== Aim of the task ==
Could you reproduce, from the records below, everything from the line with "0.299, 0.34, BROWN)" down to the line with "for a, b, name", keeping both of those lines and changing nothing?

== Supplied data ==

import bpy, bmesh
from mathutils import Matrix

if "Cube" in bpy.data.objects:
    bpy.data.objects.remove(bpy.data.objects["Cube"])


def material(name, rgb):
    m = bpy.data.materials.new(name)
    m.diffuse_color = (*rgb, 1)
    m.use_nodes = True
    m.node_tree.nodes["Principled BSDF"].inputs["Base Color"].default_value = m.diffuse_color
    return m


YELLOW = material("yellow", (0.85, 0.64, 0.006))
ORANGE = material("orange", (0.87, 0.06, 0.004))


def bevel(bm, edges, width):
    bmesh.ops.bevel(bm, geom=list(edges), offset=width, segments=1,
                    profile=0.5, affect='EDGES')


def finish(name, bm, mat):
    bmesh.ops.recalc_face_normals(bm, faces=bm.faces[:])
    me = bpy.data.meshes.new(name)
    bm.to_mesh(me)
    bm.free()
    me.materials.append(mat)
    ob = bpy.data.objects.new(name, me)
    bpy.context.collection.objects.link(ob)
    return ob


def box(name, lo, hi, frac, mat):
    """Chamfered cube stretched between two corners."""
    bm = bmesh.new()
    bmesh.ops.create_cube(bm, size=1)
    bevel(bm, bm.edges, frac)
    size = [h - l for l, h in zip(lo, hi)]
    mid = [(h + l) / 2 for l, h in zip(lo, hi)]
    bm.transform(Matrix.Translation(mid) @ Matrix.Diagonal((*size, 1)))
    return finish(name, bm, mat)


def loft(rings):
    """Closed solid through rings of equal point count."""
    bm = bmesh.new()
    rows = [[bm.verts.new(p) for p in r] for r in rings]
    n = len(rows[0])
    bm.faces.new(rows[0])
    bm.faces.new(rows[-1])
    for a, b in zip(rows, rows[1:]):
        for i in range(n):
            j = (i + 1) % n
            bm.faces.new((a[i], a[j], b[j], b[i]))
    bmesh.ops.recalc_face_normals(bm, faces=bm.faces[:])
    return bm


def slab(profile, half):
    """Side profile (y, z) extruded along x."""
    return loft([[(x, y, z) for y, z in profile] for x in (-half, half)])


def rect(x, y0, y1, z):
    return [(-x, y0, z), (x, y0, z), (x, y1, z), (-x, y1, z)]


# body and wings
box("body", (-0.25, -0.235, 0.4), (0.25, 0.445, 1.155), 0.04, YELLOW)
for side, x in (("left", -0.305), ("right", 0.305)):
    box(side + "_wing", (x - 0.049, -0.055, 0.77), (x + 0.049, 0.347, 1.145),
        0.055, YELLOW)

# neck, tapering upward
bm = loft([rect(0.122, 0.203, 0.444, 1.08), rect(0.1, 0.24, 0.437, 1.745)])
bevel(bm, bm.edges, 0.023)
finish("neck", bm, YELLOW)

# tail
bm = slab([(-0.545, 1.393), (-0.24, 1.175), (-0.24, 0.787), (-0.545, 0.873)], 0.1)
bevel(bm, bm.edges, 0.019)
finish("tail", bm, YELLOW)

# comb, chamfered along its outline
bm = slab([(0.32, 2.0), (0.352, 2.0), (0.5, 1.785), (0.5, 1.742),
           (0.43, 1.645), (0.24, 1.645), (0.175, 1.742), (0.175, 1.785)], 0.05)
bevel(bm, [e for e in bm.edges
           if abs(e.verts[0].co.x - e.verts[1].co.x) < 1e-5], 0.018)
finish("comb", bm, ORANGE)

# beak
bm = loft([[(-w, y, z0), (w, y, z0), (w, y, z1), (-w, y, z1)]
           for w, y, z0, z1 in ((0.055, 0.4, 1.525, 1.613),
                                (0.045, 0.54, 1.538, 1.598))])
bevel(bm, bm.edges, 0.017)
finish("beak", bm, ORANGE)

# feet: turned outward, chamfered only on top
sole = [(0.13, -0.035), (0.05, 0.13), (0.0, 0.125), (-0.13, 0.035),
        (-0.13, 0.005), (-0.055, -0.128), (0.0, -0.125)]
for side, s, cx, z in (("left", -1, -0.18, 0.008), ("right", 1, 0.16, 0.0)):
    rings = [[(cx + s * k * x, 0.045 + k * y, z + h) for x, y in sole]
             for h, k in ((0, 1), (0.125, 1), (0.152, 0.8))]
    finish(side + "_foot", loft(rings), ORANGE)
--
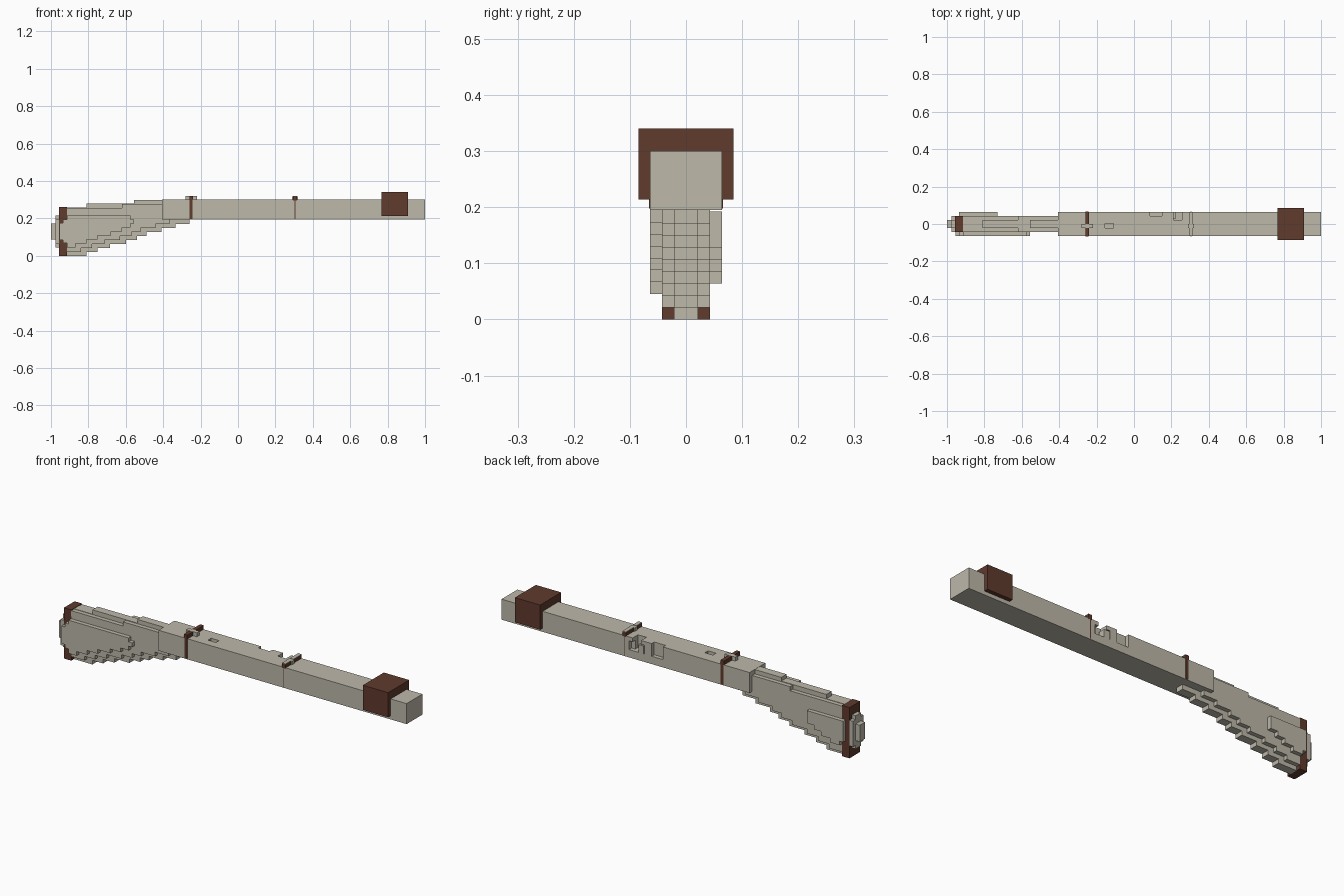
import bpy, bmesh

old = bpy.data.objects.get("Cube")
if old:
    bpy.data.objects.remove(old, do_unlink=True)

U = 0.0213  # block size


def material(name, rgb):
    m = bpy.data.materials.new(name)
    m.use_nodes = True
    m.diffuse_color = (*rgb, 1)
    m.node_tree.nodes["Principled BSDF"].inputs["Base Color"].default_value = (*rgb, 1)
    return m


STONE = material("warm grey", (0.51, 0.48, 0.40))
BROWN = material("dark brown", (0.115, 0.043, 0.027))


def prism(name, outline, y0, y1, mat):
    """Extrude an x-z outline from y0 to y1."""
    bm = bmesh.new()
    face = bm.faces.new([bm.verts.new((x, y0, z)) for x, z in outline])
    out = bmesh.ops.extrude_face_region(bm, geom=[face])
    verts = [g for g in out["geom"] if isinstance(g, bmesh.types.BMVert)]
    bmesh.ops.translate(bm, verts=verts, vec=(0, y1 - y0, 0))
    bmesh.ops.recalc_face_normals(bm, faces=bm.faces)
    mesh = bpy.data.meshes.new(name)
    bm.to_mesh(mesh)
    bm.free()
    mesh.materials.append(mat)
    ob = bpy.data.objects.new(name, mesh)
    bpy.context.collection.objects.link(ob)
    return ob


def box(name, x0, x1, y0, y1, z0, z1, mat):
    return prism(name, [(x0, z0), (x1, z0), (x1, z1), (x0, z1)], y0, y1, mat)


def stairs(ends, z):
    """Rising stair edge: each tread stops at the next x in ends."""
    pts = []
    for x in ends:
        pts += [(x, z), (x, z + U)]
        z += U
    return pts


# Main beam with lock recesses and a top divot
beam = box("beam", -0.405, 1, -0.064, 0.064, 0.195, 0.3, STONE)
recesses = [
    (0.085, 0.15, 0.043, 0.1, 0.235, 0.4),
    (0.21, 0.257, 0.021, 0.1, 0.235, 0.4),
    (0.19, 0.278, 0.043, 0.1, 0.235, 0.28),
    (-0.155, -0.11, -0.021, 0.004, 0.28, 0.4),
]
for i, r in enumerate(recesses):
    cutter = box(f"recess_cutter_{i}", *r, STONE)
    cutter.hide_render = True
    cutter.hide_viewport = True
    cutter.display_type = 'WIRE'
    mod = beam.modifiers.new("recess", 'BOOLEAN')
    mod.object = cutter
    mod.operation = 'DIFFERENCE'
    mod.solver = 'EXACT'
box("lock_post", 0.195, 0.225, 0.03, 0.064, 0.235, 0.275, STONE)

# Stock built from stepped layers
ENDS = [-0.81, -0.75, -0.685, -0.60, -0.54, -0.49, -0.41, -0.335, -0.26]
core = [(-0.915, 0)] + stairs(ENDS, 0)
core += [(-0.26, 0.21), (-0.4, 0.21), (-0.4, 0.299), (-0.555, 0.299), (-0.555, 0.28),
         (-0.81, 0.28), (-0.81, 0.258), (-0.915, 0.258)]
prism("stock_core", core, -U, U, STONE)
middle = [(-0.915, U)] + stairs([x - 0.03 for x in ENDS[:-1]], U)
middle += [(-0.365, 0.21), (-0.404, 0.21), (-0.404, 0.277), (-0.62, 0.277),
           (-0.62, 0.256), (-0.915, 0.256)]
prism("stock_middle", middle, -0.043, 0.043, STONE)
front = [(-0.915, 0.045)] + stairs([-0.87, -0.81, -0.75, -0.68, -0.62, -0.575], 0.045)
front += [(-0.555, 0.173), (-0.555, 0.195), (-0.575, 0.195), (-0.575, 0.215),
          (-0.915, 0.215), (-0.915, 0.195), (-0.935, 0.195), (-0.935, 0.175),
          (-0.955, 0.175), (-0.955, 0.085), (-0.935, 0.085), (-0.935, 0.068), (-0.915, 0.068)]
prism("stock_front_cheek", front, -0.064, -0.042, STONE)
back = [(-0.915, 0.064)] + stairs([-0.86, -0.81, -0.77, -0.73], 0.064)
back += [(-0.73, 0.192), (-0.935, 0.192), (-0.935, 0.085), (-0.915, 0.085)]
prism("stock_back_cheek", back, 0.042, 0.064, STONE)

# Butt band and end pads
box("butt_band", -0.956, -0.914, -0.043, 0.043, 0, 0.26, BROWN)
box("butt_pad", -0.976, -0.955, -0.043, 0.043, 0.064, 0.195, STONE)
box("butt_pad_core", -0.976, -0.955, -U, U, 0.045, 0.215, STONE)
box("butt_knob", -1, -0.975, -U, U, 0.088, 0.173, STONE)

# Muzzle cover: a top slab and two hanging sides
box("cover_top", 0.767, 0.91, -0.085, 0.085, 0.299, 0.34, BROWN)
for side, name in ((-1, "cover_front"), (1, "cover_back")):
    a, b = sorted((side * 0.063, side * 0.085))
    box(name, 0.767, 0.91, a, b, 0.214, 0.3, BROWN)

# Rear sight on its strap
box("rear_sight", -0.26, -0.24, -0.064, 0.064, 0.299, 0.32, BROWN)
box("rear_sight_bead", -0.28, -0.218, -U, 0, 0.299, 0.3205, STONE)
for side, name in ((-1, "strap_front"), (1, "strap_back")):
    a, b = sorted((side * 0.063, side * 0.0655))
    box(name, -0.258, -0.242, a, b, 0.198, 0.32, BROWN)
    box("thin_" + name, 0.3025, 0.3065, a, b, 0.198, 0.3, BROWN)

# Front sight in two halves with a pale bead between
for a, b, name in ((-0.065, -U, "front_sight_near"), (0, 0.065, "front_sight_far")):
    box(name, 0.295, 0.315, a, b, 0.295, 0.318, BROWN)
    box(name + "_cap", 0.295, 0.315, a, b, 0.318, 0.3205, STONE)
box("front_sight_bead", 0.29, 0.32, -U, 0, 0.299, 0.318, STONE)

== Response below ==
box("cover_top", 0.767, 0.91, -0.085, 0.085, 0.299, 0.34, BROWN)
for side, name in ((-1, "cover_front"), (1, "cover_back")):
    a, b = sorted((side * 0.063, side * 0.085))
    box(name, 0.767, 0.91, a, b, 0.214, 0.3, BROWN)

# Rear sight on its strap
box("rear_sight", -0.26, -0.24, -0.064, 0.064, 0.299, 0.32, BROWN)
box("rear_sight_bead", -0.28, -0.218, -U, 0, 0.299, 0.3205, STONE)
for side, name in ((-1, "strap_front"), (1, "strap_back")):
    a, b = sorted((side * 0.063, side * 0.0655))
    box(name, -0.258, -0.242, a, b, 0.198, 0.32, BROWN)
    box("thin_" + name, 0.3025, 0.3065, a, b, 0.198, 0.3, BROWN)

# Front sight in two halves with a pale bead between
for a, b, name in ((-0.065, -U, "front_sight_near"), (0, 0.065, "front_sight_far")):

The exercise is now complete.